“I can’t really remember a time that I wasn’t interested in science,” Sophie Mathiesen (Ngāpuhi) says. “My dad has a background in engineering and mum in chemistry, so they were always keen to help with the elaborate projects I designed.” In high school, Sophie developed a strong interest in biology, which led her to take up a neuroscience degree at the University of Otago. She also picked up psychology as a second major because she enjoyed having a more comprehensive understanding of the brain at both a physiological and cognitive level.
Sophie first started working on Alzheimer’s in an undergraduate project: “I’d developed a fascination with the pathology of Alzheimer’s disease from some earlier classes, so I decided to take on an Alzheimer’s-related project in Prof. Cliff Abraham’s lab.” She investigated potential therapeutic proteins and how they change the electrical activity of the brain. And, she adds, “Cliff has been stuck with me since!”
Sophie’s PhD project, supervised by Cliff and Associate Prof. Stephanie Hughes, is trialling a new therapeutic approach for treating Alzheimer’s disease. The treatment uses gene therapy, a technology which changes the genetics of the brain cells by delivering a gene of interest to the brain by using a modified virus called a viral vector. The gene that is packaged into the viral vector will help the cells to break down proteins that they no longer need. “It is thought that Alzheimer’s disease is caused by a build-up of such proteins, so I hope that the cells will instead be able to break them down quickly before the cells are damaged,” Sophie says.
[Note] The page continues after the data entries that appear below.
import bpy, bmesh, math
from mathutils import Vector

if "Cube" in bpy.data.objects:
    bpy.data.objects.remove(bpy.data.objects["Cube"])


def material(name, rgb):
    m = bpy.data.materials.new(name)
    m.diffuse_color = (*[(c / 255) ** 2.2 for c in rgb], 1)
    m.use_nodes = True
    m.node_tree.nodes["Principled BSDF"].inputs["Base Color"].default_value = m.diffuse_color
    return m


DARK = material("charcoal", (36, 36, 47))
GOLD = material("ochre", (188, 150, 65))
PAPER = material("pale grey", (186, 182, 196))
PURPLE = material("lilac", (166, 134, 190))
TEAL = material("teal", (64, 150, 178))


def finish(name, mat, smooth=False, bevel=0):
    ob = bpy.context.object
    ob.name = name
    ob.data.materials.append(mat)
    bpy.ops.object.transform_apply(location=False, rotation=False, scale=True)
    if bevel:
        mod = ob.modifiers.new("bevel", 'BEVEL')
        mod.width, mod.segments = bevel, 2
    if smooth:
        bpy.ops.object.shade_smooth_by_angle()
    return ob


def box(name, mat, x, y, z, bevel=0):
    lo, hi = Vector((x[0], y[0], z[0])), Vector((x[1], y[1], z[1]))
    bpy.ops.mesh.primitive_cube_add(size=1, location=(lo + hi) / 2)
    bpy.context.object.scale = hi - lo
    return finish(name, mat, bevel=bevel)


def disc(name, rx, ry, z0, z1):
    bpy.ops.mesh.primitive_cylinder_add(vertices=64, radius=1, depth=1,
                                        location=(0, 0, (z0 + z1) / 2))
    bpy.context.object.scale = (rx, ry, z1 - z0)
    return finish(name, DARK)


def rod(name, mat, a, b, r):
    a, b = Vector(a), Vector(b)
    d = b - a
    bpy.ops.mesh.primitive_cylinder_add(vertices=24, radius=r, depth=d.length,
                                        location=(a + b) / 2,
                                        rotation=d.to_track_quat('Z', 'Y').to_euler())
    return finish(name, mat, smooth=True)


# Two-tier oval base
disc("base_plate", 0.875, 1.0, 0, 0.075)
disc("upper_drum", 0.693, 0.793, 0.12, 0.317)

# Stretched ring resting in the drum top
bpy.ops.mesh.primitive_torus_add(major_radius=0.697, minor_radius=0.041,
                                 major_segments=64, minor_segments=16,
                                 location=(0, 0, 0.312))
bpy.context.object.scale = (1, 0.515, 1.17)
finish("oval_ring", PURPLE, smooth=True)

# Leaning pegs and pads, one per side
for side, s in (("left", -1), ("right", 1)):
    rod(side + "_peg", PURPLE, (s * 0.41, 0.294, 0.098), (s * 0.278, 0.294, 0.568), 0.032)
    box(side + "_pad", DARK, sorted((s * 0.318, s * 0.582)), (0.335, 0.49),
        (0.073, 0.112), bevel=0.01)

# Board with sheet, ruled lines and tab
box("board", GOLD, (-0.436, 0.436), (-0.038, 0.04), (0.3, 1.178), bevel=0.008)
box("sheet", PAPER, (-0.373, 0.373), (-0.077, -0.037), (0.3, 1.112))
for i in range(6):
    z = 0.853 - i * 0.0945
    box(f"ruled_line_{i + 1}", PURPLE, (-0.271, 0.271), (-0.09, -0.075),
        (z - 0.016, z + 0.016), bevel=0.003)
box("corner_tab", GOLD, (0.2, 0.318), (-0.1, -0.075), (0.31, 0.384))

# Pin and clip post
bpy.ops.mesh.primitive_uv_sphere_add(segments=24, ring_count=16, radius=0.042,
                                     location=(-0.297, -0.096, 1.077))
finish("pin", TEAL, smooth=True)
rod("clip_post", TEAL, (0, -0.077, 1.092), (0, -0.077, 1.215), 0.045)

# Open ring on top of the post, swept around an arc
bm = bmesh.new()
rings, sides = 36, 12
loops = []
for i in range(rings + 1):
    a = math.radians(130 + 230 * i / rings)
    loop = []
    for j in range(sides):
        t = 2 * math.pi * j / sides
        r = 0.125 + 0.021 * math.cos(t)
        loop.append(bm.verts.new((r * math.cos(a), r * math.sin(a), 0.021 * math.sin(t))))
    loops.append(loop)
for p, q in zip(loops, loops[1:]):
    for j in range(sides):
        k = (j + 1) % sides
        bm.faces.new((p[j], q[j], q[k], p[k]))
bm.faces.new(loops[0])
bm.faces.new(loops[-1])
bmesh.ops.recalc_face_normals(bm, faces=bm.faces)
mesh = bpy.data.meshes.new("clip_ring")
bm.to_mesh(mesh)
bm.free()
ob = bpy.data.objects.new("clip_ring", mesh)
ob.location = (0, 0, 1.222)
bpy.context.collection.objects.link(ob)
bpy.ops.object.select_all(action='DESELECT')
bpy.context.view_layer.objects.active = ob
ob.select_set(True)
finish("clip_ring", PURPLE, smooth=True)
Using gene therapy for treating Alzheimer’s disease has two advantages, she explains: “Therapeutics can be administered non-invasively, for example through an intravenous injection, and achieve a long-lasting effect that is widespread throughout the whole brain.” However, before treatments can be trialled in humans, they have to undergo a rigorous testing process in animals. Sophie is trialling her treatment in a well-characterised mouse model of Alzheimer’s disease, which mimics the human disease. The hope is that one day it will be translated to a treatment for humans.
BRNZ is the perfect place for Sophie to do this kind of research. “I am mentored by some of the top neurological disease researchers in the country, I get valuable opportunities to collaborate with other researchers, and I am surrounded by a strong network of like-minded early career researchers,” she says. Through BRNZ, she has also been able to communicate her research to the wider public, including Māori communities, which as she points out, “provide a unique perspective on the sometimes sterile world of basic science research.”
Sophie hails from Ngāpuhi and is in the midst of discovering her whakapapa. She has been studying te reo Māori and is a tutor at the Māori centre Te Huka Mātauraka, where she provides academic and social support for Māori students. Within BRNZ, she is part of a network of Māori researchers, who hold wānanga throughout the year. Sophie has found her place within BRNZ – and she also knows where she would like to be in the future. “I love teaching, so I would like to pursue a lectureship position,” she says. “And I definitely want to stay in neuroscience research – this is my home.”